  18. Small and Medium Enterprises p   Institutional Framework n  n  Introduction of credit registries or bureaus à positive impact on lending to SMEs (Brown, Jappelli and Pagano (2009) with smaller and more opaque enterprises benefiting more (Love and Mylenko, 2003). Positive effect of introducing movable collateral registries on firms' access to finance, an effect stronger among smaller firms (Love, Martínez Pería, and Singh (2012)) 18
  19. Small and Medium Enterprises p   Institutional Framework n  n  Haselmann, Pistor and Vig (2009) show that changes in collateral laws were more important than changes in bankruptcy laws for the expansion of credit in twelve transition economies in the 1990s Caveat: Countervailing evidence on the effect of strengthening creditor rights by negatively affecting the demand side (Acharya and Subramian (2009) , Acharya, Amihud and Litov (2011) ,Vig (2013)) 19
  20. Small and Medium Enterprises p   Market Structure and Lending Techniques n  Large and foreign banks, relative to other institutions, can have a comparative advantage at financing SMEs through arms-length lending technologies, such as asset-based lending, factoring, leasing, fixedasset lending, credit scoring, and centralized organizational structures. n  See Berger and Udell (2006) and de la Torre, Martinez Peria, and Schmukler (2010). p  Partial Credit Guarantees n  Some positive evidence n  See Lelarge, Sraer, and Thesmar (2010) p  Equity Finance n  While private equity seems promising still a nascent technology in developing countries due to various barriers 20
  21. Conclusion On average , countries stand where they are predicted to be by socio-economic factors p  But large variation within the region p  Financial innovation critical for further deepening and broadening p  External finance critical for SMEs n  Access to payment/savings services priority for households n  Need competition (beyond banking) and adequate regulatory framework n  21
  22. EXTRA 22
  23. Barriers reported by enterprises Armenia Bangladesh China Georgia India Indonesia Korea , Rep. Pakistan Philippines Sri Lanka Thailand Median Average Eligibility Days to Days to process process business loan SME loan applications applications 9.94 7.62 34.55 43.26 50 40 5.03 5.62 19.98 10.75 16.59 9.68 2.73 2.73 31.98 33.63 44.13 33.29 15.57 10.04 22.46 23.74 19.98 10.75 23.00 20.03 Source: Beck, Demirgüç-Kunt, and Martinez Peria (2007a) Evidence of complex application procedures – takes over 30 days in some countries to process a loan 23
  24. Barriers reported by enterprises Stringent collateral requirements 24
  25. Benchmarking Methodology p   p  p  p  We estimate the following regression FDi,t = bXi,t+ei,t where FD is the log of an indicator of financial development, X is an array of structural country-specific factors, and the subscripts i and t relate to countries and years, respectively.
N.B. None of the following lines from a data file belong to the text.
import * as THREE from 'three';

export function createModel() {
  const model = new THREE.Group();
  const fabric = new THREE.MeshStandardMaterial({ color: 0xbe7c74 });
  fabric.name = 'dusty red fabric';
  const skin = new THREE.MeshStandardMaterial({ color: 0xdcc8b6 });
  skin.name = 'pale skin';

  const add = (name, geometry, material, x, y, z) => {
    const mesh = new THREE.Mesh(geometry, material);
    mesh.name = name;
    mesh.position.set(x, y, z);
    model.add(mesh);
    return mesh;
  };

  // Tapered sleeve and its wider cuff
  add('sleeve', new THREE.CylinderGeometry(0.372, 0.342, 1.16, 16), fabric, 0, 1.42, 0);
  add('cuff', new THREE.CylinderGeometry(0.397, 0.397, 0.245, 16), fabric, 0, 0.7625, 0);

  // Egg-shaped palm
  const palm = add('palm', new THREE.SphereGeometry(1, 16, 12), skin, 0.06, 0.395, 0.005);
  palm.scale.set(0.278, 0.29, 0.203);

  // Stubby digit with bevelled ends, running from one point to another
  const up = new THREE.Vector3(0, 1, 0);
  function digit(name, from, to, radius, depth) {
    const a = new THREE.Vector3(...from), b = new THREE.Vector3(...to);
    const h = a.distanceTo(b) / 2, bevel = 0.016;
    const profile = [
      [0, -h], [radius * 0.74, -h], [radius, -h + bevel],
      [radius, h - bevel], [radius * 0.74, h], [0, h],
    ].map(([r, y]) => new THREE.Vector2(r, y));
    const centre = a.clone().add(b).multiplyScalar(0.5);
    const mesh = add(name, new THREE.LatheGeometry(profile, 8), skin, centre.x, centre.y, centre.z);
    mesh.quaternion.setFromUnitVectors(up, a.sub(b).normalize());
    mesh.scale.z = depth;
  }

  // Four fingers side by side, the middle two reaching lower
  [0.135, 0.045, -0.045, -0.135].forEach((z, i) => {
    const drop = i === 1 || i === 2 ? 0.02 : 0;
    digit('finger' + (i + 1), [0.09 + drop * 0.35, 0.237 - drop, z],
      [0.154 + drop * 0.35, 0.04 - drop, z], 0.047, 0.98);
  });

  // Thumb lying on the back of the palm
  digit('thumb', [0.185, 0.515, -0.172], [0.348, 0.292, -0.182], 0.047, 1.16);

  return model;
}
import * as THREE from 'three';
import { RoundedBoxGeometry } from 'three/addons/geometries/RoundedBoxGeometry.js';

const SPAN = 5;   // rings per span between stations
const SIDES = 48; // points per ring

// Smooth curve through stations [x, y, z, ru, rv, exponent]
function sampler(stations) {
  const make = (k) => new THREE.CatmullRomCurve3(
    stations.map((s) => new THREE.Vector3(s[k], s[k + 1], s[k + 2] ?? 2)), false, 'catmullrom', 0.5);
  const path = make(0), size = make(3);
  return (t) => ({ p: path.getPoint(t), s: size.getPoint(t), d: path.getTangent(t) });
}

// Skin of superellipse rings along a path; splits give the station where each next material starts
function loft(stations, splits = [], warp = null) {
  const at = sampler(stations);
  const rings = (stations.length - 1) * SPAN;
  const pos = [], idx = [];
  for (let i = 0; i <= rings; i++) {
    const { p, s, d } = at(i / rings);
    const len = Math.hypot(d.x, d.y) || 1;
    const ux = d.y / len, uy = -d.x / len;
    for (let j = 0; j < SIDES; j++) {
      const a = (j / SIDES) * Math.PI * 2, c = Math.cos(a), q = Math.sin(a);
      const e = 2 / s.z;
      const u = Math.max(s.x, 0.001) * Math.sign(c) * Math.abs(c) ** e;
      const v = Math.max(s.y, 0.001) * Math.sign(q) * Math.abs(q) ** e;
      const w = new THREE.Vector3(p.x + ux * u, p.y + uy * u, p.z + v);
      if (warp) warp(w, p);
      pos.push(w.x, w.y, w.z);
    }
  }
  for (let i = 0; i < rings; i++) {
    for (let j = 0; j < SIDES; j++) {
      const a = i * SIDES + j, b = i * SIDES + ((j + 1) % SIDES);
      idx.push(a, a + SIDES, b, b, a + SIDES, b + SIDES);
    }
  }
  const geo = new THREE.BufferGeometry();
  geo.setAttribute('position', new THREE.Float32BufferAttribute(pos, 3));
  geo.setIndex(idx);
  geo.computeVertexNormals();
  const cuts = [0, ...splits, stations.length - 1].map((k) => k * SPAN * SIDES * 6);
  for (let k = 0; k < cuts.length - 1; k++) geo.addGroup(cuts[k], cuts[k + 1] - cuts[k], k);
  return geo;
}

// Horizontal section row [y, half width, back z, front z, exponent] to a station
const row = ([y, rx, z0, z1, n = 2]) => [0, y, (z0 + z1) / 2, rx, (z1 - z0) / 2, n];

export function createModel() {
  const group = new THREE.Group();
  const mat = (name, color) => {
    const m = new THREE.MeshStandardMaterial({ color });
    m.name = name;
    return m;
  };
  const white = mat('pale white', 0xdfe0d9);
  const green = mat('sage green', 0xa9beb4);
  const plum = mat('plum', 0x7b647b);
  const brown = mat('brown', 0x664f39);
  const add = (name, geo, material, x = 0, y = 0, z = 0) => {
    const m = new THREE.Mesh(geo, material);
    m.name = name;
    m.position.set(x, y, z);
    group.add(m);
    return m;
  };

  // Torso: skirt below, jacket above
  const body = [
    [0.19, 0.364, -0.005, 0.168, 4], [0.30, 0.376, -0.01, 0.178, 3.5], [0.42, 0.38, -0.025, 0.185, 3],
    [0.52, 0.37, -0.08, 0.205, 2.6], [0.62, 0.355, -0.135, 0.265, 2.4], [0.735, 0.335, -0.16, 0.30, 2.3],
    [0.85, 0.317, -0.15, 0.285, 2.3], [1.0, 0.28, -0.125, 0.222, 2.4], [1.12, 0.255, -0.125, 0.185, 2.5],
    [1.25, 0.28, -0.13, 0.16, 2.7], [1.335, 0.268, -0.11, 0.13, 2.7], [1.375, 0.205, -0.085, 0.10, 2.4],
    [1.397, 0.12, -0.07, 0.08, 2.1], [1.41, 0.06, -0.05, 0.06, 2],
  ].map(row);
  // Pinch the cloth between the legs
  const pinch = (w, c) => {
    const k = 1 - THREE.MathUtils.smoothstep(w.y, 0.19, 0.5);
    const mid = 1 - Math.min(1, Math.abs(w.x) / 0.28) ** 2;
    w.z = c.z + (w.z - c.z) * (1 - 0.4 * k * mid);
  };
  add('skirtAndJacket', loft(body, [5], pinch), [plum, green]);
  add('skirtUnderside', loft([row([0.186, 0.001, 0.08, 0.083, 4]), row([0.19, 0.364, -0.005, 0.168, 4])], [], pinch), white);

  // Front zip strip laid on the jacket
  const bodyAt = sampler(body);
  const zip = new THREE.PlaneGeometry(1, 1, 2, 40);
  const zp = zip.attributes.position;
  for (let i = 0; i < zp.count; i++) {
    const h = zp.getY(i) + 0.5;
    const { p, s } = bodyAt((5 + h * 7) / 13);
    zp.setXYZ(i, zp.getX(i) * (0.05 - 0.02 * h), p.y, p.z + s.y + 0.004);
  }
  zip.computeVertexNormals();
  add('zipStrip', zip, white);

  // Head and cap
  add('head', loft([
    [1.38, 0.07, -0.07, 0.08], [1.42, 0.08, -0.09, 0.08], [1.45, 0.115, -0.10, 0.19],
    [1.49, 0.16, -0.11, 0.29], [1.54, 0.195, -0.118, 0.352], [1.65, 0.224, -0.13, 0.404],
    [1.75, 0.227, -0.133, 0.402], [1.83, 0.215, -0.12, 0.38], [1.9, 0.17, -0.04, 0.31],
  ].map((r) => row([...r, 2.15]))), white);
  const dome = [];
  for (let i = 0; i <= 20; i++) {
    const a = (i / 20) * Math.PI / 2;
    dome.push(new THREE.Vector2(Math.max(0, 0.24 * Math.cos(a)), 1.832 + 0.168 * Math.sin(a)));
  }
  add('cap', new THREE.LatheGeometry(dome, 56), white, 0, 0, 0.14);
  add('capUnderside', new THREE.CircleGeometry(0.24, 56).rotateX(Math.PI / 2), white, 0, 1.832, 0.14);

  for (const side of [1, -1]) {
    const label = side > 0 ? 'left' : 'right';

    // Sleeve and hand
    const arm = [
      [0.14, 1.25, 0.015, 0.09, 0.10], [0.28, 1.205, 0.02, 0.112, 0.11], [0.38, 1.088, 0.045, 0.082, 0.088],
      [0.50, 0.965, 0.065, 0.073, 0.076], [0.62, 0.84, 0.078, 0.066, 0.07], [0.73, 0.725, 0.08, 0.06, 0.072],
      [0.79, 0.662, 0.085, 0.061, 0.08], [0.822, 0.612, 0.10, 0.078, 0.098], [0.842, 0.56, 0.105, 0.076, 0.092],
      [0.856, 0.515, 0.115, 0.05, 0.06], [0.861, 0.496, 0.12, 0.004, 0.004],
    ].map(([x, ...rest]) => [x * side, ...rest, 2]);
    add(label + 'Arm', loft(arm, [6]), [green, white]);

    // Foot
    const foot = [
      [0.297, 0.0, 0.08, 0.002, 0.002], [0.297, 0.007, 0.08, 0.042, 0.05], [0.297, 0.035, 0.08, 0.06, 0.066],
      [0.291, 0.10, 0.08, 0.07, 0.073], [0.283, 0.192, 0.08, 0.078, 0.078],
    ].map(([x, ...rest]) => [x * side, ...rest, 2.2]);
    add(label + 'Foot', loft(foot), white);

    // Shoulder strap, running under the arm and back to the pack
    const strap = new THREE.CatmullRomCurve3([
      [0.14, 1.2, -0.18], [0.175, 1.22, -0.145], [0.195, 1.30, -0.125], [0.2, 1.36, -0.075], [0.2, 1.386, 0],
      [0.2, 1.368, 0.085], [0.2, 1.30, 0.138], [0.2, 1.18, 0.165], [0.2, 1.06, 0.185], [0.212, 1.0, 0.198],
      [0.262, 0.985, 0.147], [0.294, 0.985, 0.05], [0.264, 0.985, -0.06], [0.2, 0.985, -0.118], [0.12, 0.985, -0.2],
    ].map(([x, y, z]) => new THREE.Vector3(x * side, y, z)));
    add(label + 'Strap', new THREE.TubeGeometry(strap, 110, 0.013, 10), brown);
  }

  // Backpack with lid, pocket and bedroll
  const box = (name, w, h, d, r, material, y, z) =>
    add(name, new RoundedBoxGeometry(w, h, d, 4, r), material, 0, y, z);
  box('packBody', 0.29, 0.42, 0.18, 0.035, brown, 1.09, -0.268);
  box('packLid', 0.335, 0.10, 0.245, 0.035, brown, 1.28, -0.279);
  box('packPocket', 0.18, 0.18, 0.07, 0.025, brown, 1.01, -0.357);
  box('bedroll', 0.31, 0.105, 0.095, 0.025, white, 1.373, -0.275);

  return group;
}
The predicted value of this regression provides a time-varying benchmark for different financial sector indicators This Benchmark serves as a “structural depth line” and we can now compare the actual and predicted values to estimate a financial inclusion gap. Source: Beck and De la Torre, 2007; De la Torre, Feyen, and Ize, 2013; Beck and Feyen, 2013. 25
  26. Gap in Aggregate Financial Development For the whole of Developing Asia , the median gap is 1.62 suggesting that for the median country in Developing Asia, the predicted value of Private Credit to GDP (%) is 1.62 percentage points below actual value of Private Credit to GDP (%). 26
  27. Gap in Financial Inclusion for enterprises Note : Data is presented by country since number of data points per region is fewer 27